## What is being asked
Report each line of the records below that holds the word "False".

####

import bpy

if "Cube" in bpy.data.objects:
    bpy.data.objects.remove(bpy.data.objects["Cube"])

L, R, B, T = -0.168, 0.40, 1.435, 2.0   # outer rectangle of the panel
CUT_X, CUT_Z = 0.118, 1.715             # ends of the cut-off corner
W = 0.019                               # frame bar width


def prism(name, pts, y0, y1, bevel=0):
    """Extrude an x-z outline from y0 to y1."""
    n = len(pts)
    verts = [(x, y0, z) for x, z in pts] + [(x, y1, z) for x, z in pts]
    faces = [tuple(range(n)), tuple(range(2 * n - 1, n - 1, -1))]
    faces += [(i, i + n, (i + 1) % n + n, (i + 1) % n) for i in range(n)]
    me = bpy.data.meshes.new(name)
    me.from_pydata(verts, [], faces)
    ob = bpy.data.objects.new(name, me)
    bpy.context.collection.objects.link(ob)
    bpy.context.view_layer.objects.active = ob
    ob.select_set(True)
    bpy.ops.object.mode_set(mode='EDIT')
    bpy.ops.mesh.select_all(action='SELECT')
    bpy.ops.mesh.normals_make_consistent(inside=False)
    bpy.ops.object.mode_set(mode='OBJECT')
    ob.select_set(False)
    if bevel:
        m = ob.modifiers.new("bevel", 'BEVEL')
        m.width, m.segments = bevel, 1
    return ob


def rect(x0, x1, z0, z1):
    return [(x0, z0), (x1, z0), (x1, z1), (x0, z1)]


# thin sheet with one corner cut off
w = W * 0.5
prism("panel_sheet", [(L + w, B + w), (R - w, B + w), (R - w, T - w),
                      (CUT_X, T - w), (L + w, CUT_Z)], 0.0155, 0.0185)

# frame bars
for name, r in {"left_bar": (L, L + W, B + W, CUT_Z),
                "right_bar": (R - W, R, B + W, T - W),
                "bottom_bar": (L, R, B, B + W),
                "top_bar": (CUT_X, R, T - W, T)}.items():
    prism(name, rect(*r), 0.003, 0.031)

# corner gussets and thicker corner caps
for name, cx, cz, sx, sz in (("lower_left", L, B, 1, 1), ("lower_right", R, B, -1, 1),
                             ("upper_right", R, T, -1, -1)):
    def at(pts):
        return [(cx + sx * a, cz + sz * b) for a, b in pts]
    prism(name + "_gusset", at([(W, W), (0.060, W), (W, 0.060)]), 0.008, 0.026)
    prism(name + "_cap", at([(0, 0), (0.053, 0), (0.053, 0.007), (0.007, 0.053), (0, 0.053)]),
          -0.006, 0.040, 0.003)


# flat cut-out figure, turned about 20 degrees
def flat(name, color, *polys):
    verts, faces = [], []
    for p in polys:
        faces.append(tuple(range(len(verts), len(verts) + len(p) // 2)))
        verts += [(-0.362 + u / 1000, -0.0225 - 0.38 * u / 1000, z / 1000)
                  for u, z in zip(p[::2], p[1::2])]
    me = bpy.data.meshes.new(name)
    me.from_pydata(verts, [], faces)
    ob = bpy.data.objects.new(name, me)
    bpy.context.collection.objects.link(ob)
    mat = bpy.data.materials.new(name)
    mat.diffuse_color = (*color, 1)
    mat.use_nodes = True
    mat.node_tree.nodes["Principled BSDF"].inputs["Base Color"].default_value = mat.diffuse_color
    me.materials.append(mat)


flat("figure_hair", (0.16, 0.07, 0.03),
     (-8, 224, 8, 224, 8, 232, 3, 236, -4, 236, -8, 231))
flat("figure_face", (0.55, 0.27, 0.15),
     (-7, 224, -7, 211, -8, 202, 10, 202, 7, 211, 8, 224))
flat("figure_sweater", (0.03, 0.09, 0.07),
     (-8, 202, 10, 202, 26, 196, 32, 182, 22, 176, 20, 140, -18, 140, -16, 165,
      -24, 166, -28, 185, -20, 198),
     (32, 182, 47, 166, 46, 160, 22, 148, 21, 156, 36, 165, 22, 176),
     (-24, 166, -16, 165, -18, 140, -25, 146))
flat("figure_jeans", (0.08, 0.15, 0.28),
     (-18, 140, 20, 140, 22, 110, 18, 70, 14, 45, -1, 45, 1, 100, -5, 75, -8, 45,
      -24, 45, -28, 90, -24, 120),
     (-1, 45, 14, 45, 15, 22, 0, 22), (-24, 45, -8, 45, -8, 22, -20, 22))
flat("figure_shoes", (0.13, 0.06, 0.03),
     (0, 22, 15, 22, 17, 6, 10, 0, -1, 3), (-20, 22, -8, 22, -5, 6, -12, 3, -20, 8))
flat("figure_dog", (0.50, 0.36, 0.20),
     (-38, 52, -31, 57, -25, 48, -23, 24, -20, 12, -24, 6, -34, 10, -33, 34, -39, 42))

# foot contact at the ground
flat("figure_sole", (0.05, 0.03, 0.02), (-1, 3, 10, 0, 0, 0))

####

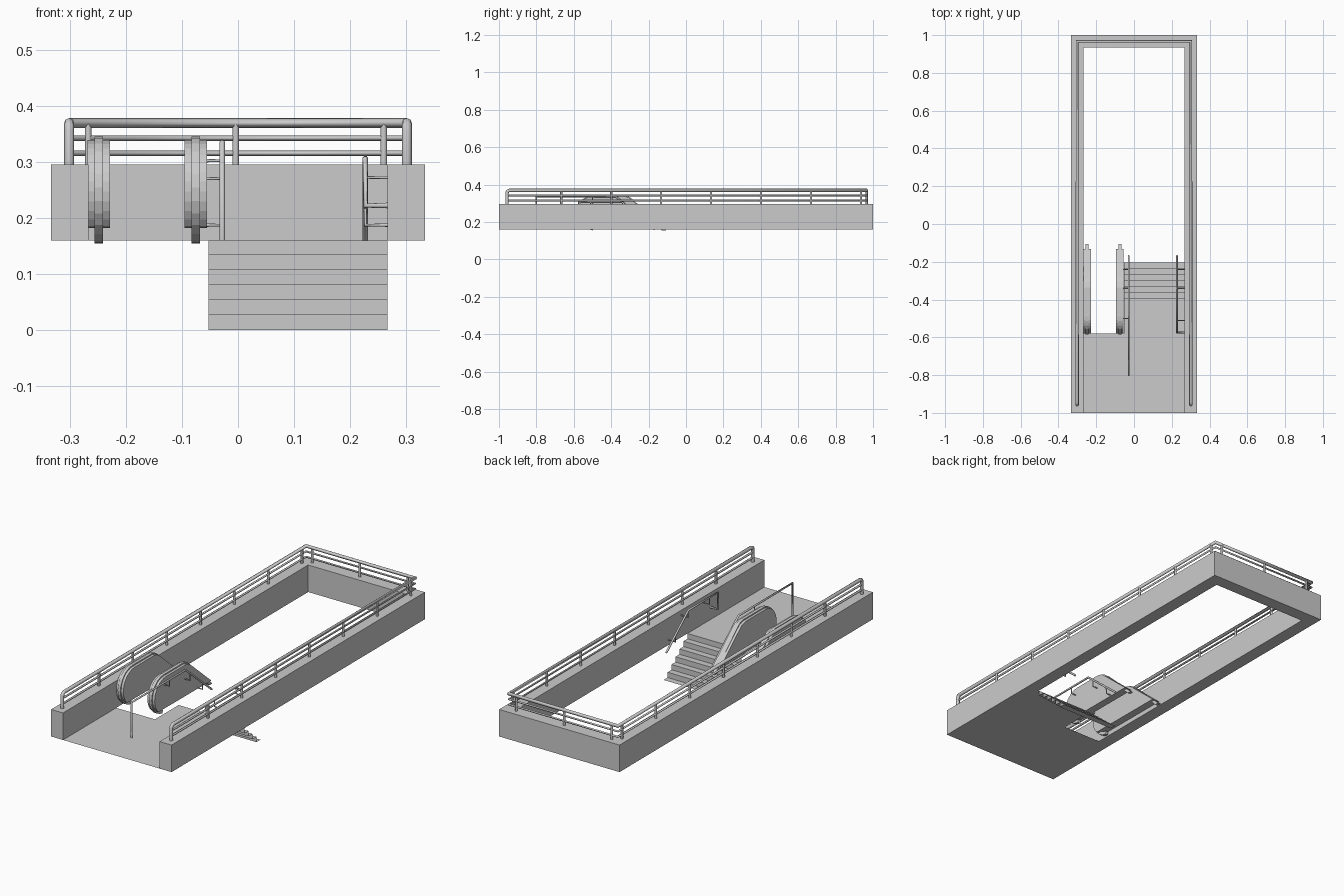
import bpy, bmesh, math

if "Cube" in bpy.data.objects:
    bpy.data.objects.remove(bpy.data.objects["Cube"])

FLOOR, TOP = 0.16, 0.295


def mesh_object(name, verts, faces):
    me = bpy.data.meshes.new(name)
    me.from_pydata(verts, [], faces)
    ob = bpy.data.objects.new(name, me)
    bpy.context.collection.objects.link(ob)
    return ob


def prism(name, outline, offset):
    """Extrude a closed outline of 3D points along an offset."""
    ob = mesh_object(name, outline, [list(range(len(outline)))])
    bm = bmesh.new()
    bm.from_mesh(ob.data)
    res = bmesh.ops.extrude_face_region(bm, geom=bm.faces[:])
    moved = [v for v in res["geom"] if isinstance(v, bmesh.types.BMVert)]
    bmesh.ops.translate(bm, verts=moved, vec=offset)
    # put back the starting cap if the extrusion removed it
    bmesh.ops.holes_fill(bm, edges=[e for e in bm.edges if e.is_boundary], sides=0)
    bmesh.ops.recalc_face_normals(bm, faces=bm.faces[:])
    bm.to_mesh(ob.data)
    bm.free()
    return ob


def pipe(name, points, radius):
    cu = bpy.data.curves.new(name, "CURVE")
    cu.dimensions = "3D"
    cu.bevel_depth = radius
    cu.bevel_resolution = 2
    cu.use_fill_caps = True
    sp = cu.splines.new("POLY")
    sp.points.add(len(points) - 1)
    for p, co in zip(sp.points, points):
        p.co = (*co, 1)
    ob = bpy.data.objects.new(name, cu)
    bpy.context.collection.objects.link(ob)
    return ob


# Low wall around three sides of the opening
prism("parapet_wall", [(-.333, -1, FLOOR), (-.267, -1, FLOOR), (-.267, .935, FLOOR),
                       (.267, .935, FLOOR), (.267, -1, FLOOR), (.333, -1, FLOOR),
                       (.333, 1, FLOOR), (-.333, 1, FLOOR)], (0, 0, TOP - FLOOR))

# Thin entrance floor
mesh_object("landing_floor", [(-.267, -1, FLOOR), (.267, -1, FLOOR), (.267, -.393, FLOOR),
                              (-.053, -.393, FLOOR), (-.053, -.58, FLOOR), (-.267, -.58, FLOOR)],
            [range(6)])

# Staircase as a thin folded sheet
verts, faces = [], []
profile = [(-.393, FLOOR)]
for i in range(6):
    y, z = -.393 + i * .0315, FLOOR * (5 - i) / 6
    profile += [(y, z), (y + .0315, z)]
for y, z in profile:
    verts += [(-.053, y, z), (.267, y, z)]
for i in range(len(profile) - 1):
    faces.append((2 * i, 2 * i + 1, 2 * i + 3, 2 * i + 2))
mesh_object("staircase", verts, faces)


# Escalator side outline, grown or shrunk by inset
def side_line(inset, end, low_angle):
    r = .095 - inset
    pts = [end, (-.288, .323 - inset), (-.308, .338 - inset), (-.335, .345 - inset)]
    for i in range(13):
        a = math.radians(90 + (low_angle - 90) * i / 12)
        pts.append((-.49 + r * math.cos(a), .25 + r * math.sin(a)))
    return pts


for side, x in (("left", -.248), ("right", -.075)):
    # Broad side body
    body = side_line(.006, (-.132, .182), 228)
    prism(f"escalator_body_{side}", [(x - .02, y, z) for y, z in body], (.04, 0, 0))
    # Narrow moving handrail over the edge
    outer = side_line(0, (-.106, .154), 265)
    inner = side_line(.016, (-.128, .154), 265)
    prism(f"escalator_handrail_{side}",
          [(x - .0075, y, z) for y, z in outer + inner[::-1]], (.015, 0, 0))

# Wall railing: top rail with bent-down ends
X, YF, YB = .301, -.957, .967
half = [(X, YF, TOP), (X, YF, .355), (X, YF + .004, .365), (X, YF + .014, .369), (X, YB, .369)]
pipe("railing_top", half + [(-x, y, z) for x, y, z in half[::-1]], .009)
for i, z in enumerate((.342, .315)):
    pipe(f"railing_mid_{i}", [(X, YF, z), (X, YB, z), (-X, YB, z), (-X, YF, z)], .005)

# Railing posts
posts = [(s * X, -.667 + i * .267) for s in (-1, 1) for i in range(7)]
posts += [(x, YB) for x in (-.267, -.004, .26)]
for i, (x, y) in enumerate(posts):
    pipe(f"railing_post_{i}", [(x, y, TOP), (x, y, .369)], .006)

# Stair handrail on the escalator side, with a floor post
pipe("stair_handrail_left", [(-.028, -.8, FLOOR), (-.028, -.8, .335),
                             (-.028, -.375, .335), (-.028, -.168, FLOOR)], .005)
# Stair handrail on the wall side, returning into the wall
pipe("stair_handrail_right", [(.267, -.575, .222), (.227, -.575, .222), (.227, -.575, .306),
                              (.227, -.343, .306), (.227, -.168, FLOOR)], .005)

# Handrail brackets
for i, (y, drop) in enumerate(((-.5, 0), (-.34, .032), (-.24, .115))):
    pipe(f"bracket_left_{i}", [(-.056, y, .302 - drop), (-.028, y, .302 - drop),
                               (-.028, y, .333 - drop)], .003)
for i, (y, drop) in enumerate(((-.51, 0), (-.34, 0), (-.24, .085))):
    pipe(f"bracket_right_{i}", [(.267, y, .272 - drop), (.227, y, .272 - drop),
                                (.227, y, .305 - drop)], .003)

####

## Task solution
    bpy.ops.mesh.normals_make_consistent(inside=False)
    ob.select_set(False)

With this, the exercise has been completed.